This interesting idea envisions the microbes to modify the plants’ genetics which will allow them to become protected immediately, during only one season of growth. Insect Allies is the cute name of the program, which received funds from DARPA (the Defense Advanced Research Projects Agency).

Of course, there are some critics out there who find the whole thing a creepy charade. An article from the Science journal was published by a team of skeptical legal scholars and scientists this Thursday and it argues how this program could act as a veritable Pandora’s Box. They think that the technology involved “may be widely perceived as an effort to develop biological agents for hostile purposes and their means of delivery”.

They even created a site shows clearly their objections, more exactly that “the DARPA program is easily weaponized”. Blake Bextine, the program manager for Insect Allies, responded to the article’s accusations, saying that the program comes only with peaceful purposes and it was also reviewed by the government agencies which are responsible with the agricultural safety.

Also, it will come with multiple layers of protection which should deter the insects from causing disasters.
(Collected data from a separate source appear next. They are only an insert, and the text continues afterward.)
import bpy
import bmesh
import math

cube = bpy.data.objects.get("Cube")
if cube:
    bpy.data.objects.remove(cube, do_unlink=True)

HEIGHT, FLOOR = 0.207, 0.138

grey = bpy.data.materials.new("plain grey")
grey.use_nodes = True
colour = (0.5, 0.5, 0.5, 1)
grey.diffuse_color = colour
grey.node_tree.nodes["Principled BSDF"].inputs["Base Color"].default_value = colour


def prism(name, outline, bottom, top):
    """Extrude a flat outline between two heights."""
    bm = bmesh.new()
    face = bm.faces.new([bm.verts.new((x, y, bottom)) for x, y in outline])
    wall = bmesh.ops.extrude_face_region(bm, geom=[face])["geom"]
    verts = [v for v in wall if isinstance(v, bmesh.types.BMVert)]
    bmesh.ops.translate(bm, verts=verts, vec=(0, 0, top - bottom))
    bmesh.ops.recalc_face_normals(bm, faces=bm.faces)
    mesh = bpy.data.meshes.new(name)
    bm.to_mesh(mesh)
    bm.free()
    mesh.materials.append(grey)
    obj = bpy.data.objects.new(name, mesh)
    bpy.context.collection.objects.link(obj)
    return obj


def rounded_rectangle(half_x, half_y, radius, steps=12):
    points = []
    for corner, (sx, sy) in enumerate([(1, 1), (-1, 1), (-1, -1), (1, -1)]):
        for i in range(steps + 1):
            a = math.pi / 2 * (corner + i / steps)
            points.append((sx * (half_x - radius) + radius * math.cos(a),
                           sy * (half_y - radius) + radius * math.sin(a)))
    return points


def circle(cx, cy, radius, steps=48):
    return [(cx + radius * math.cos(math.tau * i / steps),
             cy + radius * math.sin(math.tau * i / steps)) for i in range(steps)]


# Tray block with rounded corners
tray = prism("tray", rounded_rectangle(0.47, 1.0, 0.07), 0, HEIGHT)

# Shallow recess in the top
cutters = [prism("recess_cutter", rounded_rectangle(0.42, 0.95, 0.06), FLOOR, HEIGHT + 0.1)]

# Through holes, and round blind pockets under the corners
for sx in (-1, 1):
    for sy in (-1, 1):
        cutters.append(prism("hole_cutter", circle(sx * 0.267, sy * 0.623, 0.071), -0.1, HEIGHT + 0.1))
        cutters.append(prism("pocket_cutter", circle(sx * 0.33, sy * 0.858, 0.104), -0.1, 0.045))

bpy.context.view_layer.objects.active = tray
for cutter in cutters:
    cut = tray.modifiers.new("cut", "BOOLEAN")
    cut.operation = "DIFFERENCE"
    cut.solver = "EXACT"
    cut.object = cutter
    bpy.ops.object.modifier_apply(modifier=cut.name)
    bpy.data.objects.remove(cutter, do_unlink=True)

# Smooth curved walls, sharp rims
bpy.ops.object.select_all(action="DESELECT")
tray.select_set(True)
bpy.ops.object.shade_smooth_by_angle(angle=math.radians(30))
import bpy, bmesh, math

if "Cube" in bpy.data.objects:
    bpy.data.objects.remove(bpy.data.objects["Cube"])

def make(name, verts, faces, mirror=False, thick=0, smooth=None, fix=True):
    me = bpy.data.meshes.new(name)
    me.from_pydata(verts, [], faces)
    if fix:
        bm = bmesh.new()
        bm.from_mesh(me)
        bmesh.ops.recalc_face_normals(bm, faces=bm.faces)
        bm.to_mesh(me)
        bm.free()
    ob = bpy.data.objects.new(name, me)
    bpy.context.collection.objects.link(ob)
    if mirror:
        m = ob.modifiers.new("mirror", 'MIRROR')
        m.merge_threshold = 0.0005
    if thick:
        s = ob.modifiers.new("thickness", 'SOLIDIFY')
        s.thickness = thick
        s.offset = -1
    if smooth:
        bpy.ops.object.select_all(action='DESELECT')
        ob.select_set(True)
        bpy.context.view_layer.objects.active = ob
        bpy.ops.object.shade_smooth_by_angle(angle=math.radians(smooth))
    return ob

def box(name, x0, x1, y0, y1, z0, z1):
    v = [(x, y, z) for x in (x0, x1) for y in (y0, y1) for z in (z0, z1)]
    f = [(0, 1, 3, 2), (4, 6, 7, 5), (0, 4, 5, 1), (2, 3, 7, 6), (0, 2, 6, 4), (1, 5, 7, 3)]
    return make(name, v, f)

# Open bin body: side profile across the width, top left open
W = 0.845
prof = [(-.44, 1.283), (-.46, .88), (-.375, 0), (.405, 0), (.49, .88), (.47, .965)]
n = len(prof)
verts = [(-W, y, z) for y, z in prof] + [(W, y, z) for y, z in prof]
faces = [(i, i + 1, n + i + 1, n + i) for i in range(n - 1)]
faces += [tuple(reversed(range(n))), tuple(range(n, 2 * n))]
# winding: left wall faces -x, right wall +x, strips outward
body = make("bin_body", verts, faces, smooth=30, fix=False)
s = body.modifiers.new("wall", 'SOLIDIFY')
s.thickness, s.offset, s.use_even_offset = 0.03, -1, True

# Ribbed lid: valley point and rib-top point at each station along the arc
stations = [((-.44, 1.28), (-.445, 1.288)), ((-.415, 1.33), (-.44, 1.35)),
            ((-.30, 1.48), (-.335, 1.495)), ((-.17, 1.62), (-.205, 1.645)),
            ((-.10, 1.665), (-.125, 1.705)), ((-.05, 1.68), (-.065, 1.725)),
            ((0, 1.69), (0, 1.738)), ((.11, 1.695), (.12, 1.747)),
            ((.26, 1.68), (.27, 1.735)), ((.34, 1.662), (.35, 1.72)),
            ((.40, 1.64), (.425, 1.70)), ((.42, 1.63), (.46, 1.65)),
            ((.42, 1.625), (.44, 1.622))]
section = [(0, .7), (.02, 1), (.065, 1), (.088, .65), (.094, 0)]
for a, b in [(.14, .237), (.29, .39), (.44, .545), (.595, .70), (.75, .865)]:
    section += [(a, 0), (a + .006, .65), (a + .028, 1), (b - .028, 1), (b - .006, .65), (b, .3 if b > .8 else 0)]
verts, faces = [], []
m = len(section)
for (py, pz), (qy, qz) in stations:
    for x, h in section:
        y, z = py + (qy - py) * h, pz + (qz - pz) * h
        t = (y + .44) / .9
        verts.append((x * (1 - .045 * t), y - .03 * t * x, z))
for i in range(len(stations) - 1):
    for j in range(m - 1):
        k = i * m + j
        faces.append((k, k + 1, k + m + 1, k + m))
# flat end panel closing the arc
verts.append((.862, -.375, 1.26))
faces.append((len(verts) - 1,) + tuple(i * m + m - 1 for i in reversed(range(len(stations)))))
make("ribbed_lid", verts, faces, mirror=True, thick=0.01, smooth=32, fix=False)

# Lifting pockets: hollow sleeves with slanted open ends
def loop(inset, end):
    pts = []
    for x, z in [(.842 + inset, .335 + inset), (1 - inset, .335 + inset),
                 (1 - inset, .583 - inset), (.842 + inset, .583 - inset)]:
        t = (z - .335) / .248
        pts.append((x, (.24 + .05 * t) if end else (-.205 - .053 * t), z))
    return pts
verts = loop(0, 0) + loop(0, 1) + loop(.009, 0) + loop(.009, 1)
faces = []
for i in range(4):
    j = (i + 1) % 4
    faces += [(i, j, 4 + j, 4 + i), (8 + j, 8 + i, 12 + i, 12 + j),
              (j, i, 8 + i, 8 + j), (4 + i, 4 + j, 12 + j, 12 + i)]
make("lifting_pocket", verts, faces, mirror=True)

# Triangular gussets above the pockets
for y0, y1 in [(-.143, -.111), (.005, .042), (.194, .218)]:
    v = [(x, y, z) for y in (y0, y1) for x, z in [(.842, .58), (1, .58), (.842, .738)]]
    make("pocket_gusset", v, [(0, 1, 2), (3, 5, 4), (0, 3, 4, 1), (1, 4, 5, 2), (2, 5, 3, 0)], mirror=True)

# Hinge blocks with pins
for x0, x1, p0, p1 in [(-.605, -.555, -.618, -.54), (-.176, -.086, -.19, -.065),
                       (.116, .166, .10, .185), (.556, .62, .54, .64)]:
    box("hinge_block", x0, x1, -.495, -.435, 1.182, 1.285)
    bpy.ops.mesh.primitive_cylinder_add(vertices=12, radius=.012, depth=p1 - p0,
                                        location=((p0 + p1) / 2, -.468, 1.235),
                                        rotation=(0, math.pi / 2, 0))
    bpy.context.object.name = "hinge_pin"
When he spoke with the Washington Post, he said that “I don’t think that the public needs to be worried. I don’t think that the international community needs to be worried”. Although he recognized that this program could act as a weapon, he said that a lot of current technologies have this dual-characteristic, of being good and possibly bad.

As our second lead editor, Anna C. Mackinno provides guidance on the stories Great Lakes Ledger reporters cover. She has been instrumental in making sure the content on the site is clear and accurate for our readers. If you see a particularly clever title, you can likely thank Anna. Anna received a BA and and MA from Fordham University.